National Geographic : 1966 Jan
Saudi Arabia: Beyond the Sands of Mecca A long day's drive brought us safely into Dhahran. There I left Lynn back in the 20th century and flew across the country for a camel ride along one of Saudi Arabia's last regular caravan routes. Despite the hazards of sand, dust, and chassis-shattering roads, most of the kingdom's colorful caravans have given way to jeeps, buses, and giant trucks. Two Days' Journey to Abha Market In the village of Ad Darb, on the sultry Red Sea coast, I caught up with tall, raw boned Fahd ibn Muhassan, the boss of the camel drivers. "Ah-lan wa-sahlan! Welcome!" he said, with a smile as wide as his beard. "You are just in time; we leave before sunset. We will be in Abha for the Tuesday market, Allah willing, but it is two days' journey and two nights. And the road is steep." We filed out of the village on foot, leading a string of 48 camels bawling under heavy loads.
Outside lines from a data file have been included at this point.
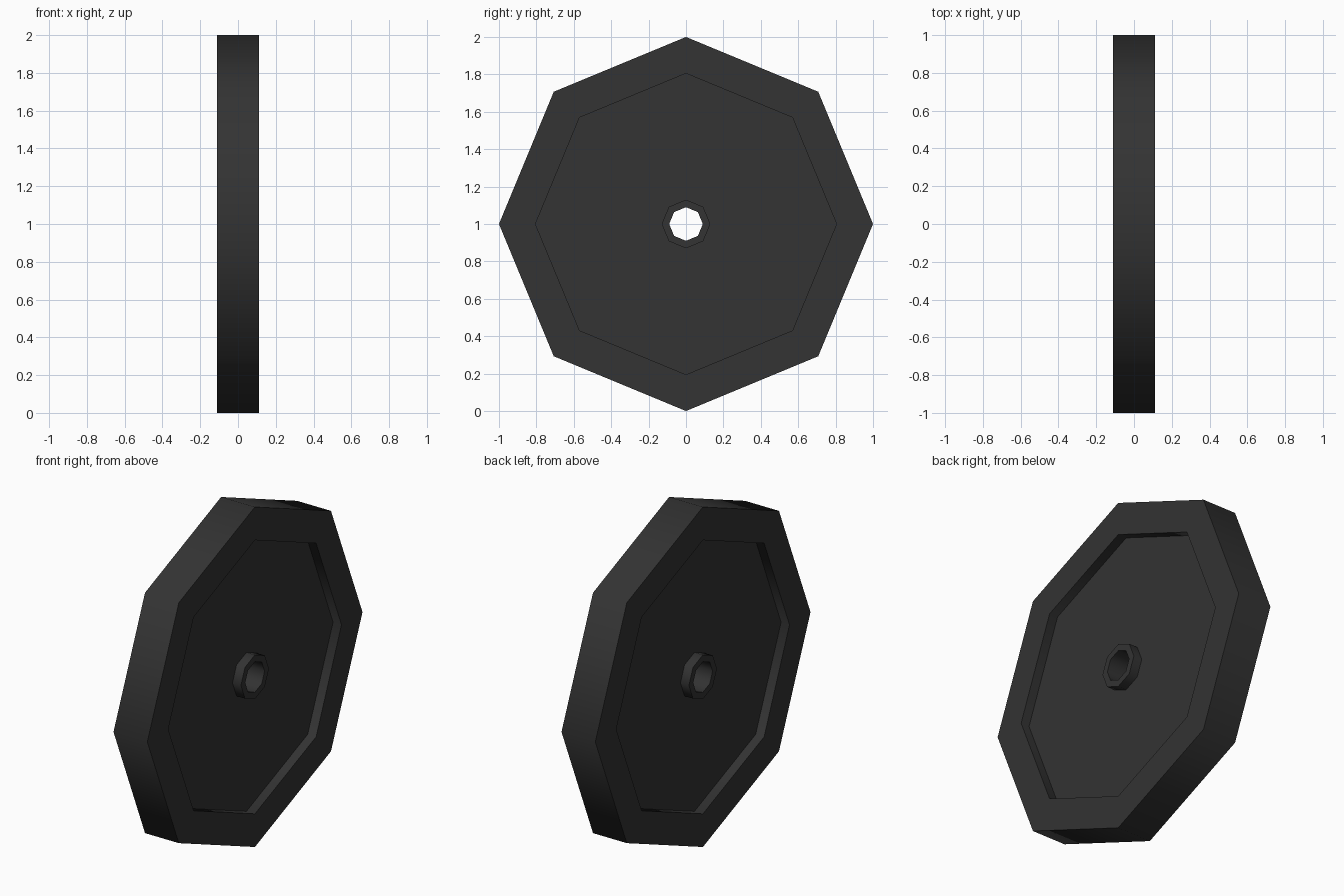
import bpy, bmesh, math

if "Cube" in bpy.data.objects:
    bpy.data.objects.remove(bpy.data.objects["Cube"])

SIDES = 8

black = bpy.data.materials.new("dark rubber")
black.diffuse_color = (0.033, 0.033, 0.033, 1)
black.use_nodes = True
black.node_tree.nodes["Principled BSDF"].inputs["Base Color"].default_value = black.diffuse_color

# closed cross-section (radius, x): rim, recessed web, hub and bore
half = [(0.09, 0.11), (0.13, 0.11), (0.13, 0.055),
        (0.805, 0.055), (0.805, 0.11), (1.0, 0.11)]
profile = half + [(r, -x) for r, x in reversed(half)]

# sweep the section around the x axis, one corner pointing up
bm = bmesh.new()
rings = []
for i in range(SIDES):
    a = 2 * math.pi * i / SIDES
    rings.append([bm.verts.new((x, r * math.cos(a), 1 + r * math.sin(a)))
                  for r, x in profile])
n = len(profile)
for i in range(SIDES):
    p, q = rings[i], rings[(i + 1) % SIDES]
    for j in range(n):
        k = (j + 1) % n
        bm.faces.new((p[j], p[k], q[k], q[j]))
bmesh.ops.recalc_face_normals(bm, faces=bm.faces)

mesh = bpy.data.meshes.new("weight_plate")
bm.to_mesh(mesh)
bm.free()
mesh.materials.append(black)
plate = bpy.data.objects.new("weight_plate", mesh)
bpy.context.collection.objects.link(plate)

# soft around the octagon, sharp at the rims
bpy.context.view_layer.objects.active = plate
plate.select_set(True)
bpy.ops.object.shade_smooth_by_angle(angle=math.radians(50))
How different was this coastal desert from the rest of Arabia! The village of Ad Darb was typical-a cluster of tall, pointed huts, framed with poles and thatched with palm rope (pages 38-9). The dark-skinned people dressed for the sweltering climate. Men wore only striped loincloths and broad brimmed hats; women walked about in bright calico, seldom veiled. The scene struck me as more African than Arabian. Not until the first stars appeared did we mount. Fahd coached me in the art of climb ing aboard a moving camel. "We can't stop the whole caravan to get on and off," Fahd explained. "It would take an hour with the stick to get them moving again." I tied my rifle and cameras opposite the clay water jug and coffeepots and pulled down slightly on my camel's head as I walked. Silent shadows on the sand, Murrah Bed ouin and their camels plod the Empty Quar ter in search of grass. Wind-created "dunes" only a few inches high show as light streaks in the lee of scattered bushes. Smashing in from space, this 4,800-pound meteorite dug a sandy grave near Al Hadi dah in the Empty Quarter. The author found the iron-nickel nugget, largest ever discovered in Arabia, after Murrah Bedouin guided him across 400 miles of desert. "Gurrrrah! Gurrrrrrah!" I trilled, quickly putting my knee in the crook of her powerful neck. Instantly I was airborne, swinging safely into the saddle. Her good balance had earned my camel the name of Midwam, which means "spinning top." Now, loaded with 400 pounds of coffee and sorghum stalks, she moved with an es pecially smooth gait. I sprawled among the mixed baggage and tried to sleep. Far ahead in the dark, Fahd moaned a love ballad: "The quickening wind unveiled a glimpse; A slender neck, dark lovely eyes...." Never had I seen such a show of stars. The night wore on. I dozed fitfully. The Big Dip per turned slowly round Polaris and finally poured out the red dawn. We stopped to rest. Before noon we were loaded again and moving painfully across the hot, breathless desert, impatient for the cool mountains rising in the haze ahead. We flushed larks and coveys of sand grouse and, once, a red-headed Arabian woodpecker. KODACHROMESBY THOMAS J. ABERCROMBIE© N.G.S .